A Philadelphia-based creative studio is helping to shape the future of our public histories.
Of the hundreds of monuments in Philadelphia, only one full statue on public land is dedicated to an individual historic person of color. Artist Branly Cadet’s A Quest for Parity, unveiled in 2017 at City Hall, is a bronze figure of Octavius Catto, the civil- and voting-rights activist who was murdered by a white gunman in Philadelphia on Election Day 1871, when he was just 32.
It is the lives of historically significant but under-acknowledged people like Catto that animate the work of Paul Farber, cofounder and director of Monument Lab, an independent art and research studio that collaborates with artists, local governments, cultural institutions, and the public to rethink monuments’ role in American culture. A historian and longtime Philadelphia resident, Farber founded the Lab with artist Ken Lum in 2012; both were teaching courses on monuments at the University of Pennsylvania, where Farber is a senior research scholar at the Center for Public Art and Space and Lum is chair of the fine arts department. The Lab took shape as discussions with students about the politics of Philadelphia’s monuments moved from the classroom to the city’s parks and civic plazas.Karyn Olivier, “The Battle is Joined,” installed in Vernon Park in 2017. ( Photo: Steve Weinik.)Monument Lab engages with Philadelphians by setting up temporary civic studios in public spaces, such as Vernon Park. (Courtesy of Monument Lab.)
A protean entity, the Lab has functioned as a creative studio, curatorial think-tank, artist collective, social justice organization, and civic agency. It has generated more than 30 projects, including exhibitions, site-specific commissions, an international symposium, a fellowship program, and programming locally as well as in St. Louis, Newark, Memphis, and elsewhere. Engaging with members of the public—who are rarely asked what they think about public art—is a priority, and so is collaboration with artists, who “see things others don’t yet, and are often asked to participate in official public processes too late or not at all,” says Farber.

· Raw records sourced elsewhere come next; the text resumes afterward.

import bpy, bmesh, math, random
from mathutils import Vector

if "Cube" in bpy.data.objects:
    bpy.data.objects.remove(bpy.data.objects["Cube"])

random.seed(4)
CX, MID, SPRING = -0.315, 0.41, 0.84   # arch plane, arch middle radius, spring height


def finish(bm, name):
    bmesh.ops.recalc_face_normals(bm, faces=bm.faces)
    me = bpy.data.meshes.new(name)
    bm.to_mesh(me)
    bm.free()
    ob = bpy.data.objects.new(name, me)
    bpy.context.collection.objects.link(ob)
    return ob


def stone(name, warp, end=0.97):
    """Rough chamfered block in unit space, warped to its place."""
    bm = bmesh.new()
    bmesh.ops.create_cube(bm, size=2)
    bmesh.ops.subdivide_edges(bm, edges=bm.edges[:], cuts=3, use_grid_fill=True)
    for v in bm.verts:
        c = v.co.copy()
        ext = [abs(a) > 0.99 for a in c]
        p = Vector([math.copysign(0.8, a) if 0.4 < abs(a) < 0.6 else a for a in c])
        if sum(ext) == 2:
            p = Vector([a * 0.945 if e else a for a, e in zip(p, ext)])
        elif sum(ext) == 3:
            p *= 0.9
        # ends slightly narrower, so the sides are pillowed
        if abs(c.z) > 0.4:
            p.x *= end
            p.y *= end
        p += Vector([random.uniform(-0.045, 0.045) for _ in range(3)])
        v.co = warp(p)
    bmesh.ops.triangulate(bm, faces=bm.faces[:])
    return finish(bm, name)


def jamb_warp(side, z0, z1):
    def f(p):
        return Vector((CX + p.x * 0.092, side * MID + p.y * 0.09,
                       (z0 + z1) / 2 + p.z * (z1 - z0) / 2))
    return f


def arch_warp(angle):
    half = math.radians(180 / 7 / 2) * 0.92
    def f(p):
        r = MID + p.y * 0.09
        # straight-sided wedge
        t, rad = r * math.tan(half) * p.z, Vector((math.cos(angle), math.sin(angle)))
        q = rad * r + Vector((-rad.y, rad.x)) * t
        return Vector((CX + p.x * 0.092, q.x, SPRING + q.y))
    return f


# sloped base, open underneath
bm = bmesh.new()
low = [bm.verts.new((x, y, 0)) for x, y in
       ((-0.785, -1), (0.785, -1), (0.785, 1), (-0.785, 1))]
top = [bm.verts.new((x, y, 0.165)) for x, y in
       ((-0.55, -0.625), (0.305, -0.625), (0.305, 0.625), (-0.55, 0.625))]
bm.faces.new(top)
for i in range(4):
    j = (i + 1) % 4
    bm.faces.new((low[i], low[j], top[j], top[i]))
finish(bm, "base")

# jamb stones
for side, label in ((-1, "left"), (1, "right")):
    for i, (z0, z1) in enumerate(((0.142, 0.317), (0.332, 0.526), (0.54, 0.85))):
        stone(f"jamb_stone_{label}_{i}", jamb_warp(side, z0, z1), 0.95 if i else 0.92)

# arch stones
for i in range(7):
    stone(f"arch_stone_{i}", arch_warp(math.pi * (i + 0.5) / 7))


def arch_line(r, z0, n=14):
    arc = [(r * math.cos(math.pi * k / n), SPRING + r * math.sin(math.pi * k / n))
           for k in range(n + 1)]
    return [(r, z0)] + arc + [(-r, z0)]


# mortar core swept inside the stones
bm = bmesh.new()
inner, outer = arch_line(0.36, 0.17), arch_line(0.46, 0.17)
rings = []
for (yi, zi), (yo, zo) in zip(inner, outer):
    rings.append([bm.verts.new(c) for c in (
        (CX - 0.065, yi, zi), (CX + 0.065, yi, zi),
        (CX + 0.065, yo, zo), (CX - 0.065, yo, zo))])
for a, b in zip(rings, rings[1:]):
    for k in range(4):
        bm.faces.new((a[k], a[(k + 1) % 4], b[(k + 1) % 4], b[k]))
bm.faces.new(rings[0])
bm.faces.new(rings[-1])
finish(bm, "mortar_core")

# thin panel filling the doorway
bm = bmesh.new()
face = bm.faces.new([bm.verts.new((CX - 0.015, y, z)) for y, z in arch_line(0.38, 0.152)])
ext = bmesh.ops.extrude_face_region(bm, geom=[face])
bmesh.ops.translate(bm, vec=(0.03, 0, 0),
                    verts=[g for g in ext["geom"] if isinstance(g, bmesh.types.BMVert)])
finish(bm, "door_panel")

One of Monument Lab’s most expansive projects brought both of those groups together in a dialogue. In 2015, the Lab asked Philadelphians “What is an appropriate monument for the city of Philadelphia?” and invited them to submit their ideas and sketches. The same question was posed to a group of 20 artists, who reviewed the public submissions and created prototype monuments, all temporary, that were installed throughout the city between September and November 2017. The prototypes, focused on social justice and solidarity, included Tania Bruguera’s Monument to New Immigrants, a clay sculpture of a child holding a teddy bear, and Hank Willis Thomas’s All Power to All People, an eight-foot replica of an Afro pick with a handle in the form of a raised Black-power fist.The Octavius V. Catto monument by artist Branly Cadet, at City Hall in Philadelphia. (Photo: © 2018 Alec Rogers for the Association for Public Art.)
Thomas’s sculpture was situated across the street from City Hall, not far from the bronze figure of Octavius Catto. Both were installed just months after violence had erupted over Confederate monuments in Charlottesville, Virginia—a flash point in the national conversation around monuments. The work of Monument Lab, and that of individual practitioners and grassroots organizations who have long advocated a reckoning with the symbols and systems of power, assumed a new urgency. Determining the shape of future monuments and the values they express will be underpinned by a full accounting of the existing landscape.
To assess that landscape, Monument Lab is compiling a National Monument Audit. Led by Farber and researchers Laurie Allen and Sue Mobley, the audit team is gathering existing records from state and local agencies in addition to other sources, such as the Southern Poverty Law Center’s ongoing count of Confederate monuments. The audit, supported by a Mellon Foundation grant, is scheduled to be completed with data available to the public in spring 2021.
More than a simple numerical total or taxonomy, the audit is a deep dive into monument records—who originally sponsored a given monument? Who is subsidizing its upkeep?— that will also reveal which works of art, memorials, or landmarks a community has chosen to recognize. “We don’t need an audit to tell us some obvious things—we know that the monuments landscape skews toward white men,” says Farber. “What we don’t have is the way the dots are connected and how the landscape was constructed.”A visual inventory of St. Louis’s symbols and sites of memory, gathered by the public and local researchers. (Courtesy of Monument Lab.)
Farber and his team hope the National Monument Audit will serve as an invitation for community members to revisit local monuments with a renewed sense of purpose. The big-picture goal, he says, “is to expand on our work making generational change in the ways art and history live in public.”
With Monument Lab helping to lead that effort, we may reach a point when Octavius Catto is not an outlier, but rather one figure in a more just and equitable commemorative landscape.